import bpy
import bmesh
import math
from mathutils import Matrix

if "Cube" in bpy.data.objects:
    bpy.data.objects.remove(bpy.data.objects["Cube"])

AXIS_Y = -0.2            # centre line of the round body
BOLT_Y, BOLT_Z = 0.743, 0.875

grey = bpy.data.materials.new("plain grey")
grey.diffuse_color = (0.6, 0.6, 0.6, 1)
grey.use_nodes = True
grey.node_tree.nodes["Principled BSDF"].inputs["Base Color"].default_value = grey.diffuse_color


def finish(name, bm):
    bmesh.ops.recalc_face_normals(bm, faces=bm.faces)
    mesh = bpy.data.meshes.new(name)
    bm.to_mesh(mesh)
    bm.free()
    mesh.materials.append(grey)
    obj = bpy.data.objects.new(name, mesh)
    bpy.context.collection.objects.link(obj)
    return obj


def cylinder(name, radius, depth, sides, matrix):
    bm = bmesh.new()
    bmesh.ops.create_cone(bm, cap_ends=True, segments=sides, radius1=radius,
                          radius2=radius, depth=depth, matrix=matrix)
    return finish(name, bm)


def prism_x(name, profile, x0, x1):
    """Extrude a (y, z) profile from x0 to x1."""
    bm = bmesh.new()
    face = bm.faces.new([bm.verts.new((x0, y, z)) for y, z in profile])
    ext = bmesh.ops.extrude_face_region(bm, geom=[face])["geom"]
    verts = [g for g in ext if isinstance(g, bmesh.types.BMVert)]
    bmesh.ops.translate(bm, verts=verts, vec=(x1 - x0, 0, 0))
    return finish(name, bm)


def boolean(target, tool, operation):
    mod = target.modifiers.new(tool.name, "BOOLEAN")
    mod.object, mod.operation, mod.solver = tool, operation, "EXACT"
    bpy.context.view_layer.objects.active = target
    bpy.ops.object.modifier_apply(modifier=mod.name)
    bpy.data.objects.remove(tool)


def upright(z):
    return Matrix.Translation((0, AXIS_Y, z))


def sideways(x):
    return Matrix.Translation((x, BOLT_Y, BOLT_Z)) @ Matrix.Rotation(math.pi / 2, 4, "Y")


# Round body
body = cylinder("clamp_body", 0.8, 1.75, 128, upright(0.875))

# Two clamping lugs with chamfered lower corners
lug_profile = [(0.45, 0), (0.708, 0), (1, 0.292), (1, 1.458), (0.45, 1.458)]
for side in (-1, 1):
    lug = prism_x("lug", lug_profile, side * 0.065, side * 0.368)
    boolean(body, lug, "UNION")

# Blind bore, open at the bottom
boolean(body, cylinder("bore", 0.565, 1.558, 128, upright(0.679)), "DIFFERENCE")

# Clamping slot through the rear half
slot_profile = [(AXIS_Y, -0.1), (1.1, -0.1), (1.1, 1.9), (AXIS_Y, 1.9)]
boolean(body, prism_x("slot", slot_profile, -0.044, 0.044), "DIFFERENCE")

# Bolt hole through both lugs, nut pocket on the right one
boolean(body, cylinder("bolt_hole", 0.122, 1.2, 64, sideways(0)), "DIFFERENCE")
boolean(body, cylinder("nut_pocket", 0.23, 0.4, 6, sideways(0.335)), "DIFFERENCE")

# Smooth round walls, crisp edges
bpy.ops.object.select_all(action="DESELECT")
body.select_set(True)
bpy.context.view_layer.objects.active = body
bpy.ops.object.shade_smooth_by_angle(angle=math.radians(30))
☆ ☆ ☆ ☆
Where "return" occurs in a line of the data above, count that line. Give the final count and no other words.

Solution below: 5